Andy Lynes - December 9th, 2013

London chefs and producers are gilding the edible lily this holiday season and taking gold leaf garnish well beyond cake or truffle tops, mixing glitz, sparkle, and shine right inside chocolates, jams, jellies, marmalades, teas, mulling spice syrup, beer, Champagne, and more. All that glitters is most definitely glamorous this season.

This Christmas season, chefs and food and drink producers are adding festive sparkle to their food in the form of edible gold and silver flakes and glitter. Items range from top London chocolatier Paul A. Young's sublime Gold, Frankincense, and Myrrh—combining the three biblical gifts in a bar made with 70 percent Star of Peru dark chocolate—to the frankly ridiculous Golden Queen Bee Belgian beer, commanding a wholloping €25 ($40) price tag for 75cl (25 fl. oz.) due to the addition of some 24-karat gold flakes.

'Tis the season to be jelly, especially with Cranberry Jelly with Silver Leaf; Buck's Fizz Marmalade made with Sevìlle oranges, Prosecco, Marc de Champagne, and edible glitter; strawberries with "stardust" (aka, edible glitter); and Christmas mulled wine jelly with gold leaf, ready for turkeys, toast, or scones—all available from Fortnum & Mason, London's famed 306 year old department store.

Get your guests’ Christmas morning off to a glittering start with a cup of teafolks.com Vegas Tea—a blend of China orange pekoe black tea, pearlized sugar, colored sugar crystals, and gold—or Bloom's 24-karat Rare Gold tea—combining rare Golden Monkey King loose-leaf black tea with edible 24-karat gold petals.

At 51 Buckingham Gate hotel in London, they've gilded the good old fashioned British afternoon tea with pastry chef Nikhil Vyas's precious creations, including a Gold Leaf Jelly. The £75 ($122) a head treat for two also includes a half bottle of Luxor Pure Gold 24K Brut Champagne made with, you guessed it, flakes of 24-karat gold.

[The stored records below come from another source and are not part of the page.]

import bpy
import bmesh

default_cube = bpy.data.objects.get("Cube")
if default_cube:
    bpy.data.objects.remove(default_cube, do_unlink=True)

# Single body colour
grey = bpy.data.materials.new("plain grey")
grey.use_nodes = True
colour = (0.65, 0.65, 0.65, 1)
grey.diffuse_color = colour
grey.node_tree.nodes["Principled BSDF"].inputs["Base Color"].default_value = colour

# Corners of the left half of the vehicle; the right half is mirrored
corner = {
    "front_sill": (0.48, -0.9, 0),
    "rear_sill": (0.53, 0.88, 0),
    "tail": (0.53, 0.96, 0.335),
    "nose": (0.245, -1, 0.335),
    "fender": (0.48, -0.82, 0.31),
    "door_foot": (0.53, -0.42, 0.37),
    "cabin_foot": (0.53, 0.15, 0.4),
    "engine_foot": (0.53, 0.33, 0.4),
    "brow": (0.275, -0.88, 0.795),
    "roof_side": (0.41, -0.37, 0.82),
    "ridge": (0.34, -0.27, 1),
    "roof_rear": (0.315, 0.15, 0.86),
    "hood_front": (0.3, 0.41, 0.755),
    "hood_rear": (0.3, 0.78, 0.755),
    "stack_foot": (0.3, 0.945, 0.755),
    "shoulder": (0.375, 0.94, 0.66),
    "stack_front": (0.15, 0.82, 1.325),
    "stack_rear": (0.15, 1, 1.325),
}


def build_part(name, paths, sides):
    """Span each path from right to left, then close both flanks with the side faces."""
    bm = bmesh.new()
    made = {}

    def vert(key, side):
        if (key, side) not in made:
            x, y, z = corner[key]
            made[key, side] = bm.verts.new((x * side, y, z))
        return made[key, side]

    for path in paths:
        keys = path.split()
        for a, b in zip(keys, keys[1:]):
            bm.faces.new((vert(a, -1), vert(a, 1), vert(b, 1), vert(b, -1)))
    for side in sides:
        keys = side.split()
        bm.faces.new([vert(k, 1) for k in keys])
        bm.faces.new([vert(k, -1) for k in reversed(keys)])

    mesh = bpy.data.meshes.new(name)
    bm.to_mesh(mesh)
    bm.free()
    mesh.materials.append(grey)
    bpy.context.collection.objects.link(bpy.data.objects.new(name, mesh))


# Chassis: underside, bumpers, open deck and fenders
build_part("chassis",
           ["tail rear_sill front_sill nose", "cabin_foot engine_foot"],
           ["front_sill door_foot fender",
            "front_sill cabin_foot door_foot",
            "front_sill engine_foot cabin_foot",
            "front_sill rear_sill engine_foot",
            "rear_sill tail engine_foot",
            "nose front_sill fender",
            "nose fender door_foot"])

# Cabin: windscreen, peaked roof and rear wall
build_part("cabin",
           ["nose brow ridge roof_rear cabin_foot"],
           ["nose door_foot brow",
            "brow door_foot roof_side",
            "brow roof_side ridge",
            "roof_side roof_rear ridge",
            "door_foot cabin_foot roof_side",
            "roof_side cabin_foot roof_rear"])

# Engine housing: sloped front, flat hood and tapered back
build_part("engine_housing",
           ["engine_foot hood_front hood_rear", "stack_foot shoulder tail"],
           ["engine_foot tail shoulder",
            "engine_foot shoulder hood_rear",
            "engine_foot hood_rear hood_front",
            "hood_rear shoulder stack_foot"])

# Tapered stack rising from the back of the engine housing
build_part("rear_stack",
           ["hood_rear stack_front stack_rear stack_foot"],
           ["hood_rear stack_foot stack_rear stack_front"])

Incredibly, no one, it seems, has yet to come up with the idea of golden mince pies. That's surely a gap in the market that some enterprising Food Arts reader can fill…